The epidemic of mental health problems that schools and colleges, the world over today are facing should be a wake-up call for us to re-examine the premises on which conventional schooling rests. Is it necessary for all children of the same age to learn the same curriculum at the same pace? Should adults decide what children need to study or can children have more of a say in what they wish to learn? Are grades and marks conducive or detrimental to producing life-long learners who are intrinsically motivated to keep seeking? These are some of the questions that Holt’s book provoked in me.

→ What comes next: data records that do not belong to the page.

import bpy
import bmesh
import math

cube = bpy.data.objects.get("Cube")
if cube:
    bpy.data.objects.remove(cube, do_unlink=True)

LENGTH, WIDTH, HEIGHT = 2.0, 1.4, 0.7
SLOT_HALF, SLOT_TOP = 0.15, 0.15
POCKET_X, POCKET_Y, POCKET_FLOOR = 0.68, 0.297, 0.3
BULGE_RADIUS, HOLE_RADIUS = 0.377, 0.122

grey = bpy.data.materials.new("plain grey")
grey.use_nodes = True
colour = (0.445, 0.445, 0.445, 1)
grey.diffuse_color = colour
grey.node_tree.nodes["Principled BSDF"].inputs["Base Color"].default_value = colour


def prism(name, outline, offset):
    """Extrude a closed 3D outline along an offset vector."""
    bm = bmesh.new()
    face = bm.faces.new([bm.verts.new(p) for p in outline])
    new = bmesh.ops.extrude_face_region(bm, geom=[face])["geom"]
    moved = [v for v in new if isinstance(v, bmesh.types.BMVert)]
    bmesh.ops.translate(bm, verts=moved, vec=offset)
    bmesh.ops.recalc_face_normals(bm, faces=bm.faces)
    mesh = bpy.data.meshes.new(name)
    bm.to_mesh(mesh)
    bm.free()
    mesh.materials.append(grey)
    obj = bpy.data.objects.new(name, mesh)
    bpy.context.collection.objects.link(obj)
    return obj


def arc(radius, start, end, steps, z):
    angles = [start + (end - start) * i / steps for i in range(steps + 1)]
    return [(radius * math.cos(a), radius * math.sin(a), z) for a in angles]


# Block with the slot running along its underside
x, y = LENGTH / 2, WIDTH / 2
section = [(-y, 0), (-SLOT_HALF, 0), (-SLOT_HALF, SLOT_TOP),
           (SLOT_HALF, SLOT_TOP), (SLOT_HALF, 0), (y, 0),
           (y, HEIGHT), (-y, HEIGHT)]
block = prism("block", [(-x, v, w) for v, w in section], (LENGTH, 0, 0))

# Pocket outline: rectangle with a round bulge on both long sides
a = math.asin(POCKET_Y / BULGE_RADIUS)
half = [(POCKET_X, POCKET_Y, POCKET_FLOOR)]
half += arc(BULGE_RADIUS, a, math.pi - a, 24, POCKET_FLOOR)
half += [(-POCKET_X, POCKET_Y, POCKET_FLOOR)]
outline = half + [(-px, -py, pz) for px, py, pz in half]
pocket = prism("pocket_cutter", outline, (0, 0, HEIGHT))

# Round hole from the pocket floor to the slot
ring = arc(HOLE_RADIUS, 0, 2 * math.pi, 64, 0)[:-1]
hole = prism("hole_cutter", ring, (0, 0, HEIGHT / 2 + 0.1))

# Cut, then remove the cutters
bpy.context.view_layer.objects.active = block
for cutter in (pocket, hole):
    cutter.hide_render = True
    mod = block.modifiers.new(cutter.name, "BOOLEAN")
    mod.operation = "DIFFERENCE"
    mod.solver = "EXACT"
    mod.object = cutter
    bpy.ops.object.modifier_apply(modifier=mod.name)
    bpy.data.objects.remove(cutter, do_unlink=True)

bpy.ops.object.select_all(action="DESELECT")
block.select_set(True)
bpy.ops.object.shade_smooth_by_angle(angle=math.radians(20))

Holt exhorts us to examine what children are actually learning in classrooms in Real Learning. Tests and exams are shallow indicators of real learning as most of us forget the content within weeks or even days of doing a test. Most children become answer-centred in school, avers Holt. When given a problem, they feel there must be an answer out there that they need to find. In contrast, a problem-centred person perceives a problem as a “statement about a situation” which has a missing piece. By “thinking about the situation,” or conceiving of its wholeness, the problem-centred person arrives at a solution. Through his own teaching, Holt has found that when children are given a problem without having to worry about getting it right or wrong, they exhibit “imagination, resourcefulness and common sense” in their intellectual explorations.
What sorts of mental models are children creating? Are these models an accurate reflection of reality? Are children’s models of various constructs meaningfully connected with one another? Or, do their models remain disparate, disjointed and fragmented? And, how do teachers find out what children’s models are like? Conventional assessments don’t necessarily reveal a child’s thought processes. In fact, they can actually mask a lack of complete understanding. A child who is able to perform arithmetic algorithms mechanistically may not have a true understanding of number. As Holt states, it’s not enough to be able to answer a series of questions unless children are also able to ask themselves those questions.
Real understanding, according to Holt, probably results from children being able to do a variety of tasks around a construct. Thus, children may explain a concept in their own words, provide examples of it, be able to identify it in “various guises and circumstances,” find meaningful connections with it and previous knowledge, predict ‘consequences,’ and possibly “state its opposite or converse.” These ideas are consonant with various levels of Bloom’s taxonomy that many teachers are probably familiar with.
The meta-message of Holt’s books is to see the bigger picture. “Where are you trying to get, and are you getting there?” We need to question our purpose, our motives and methods while trying to uncover our hidden assumptions about education. Holt coaxes us to see beyond “test-examination-marks business” as this only serves students and teachers alike to pretend that students know more just because they’ve passed a test. Why are students notified in advance of tests? Holt rightly states that very little of what is learned to pass tests is remembered long-term or applied meaningfully in real life. The only things we know and remember are those that we encounter repeatedly in our daily lives.
Finally, the book, written as memos, is a great example of a thoughtful teacher’s journal. It also documents his journey as he wrestles with issues, both prosaic and profound, that most teachers encounter. Reading this book might even spur you to start jotting down your thoughts on children, classrooms, and curricula. And, who knows, your entries might end up as a published book.
The writer is the author of Zero Limits: Things Every 20-Something Should Know. She blogs at www.arunasankaranarayanan.com.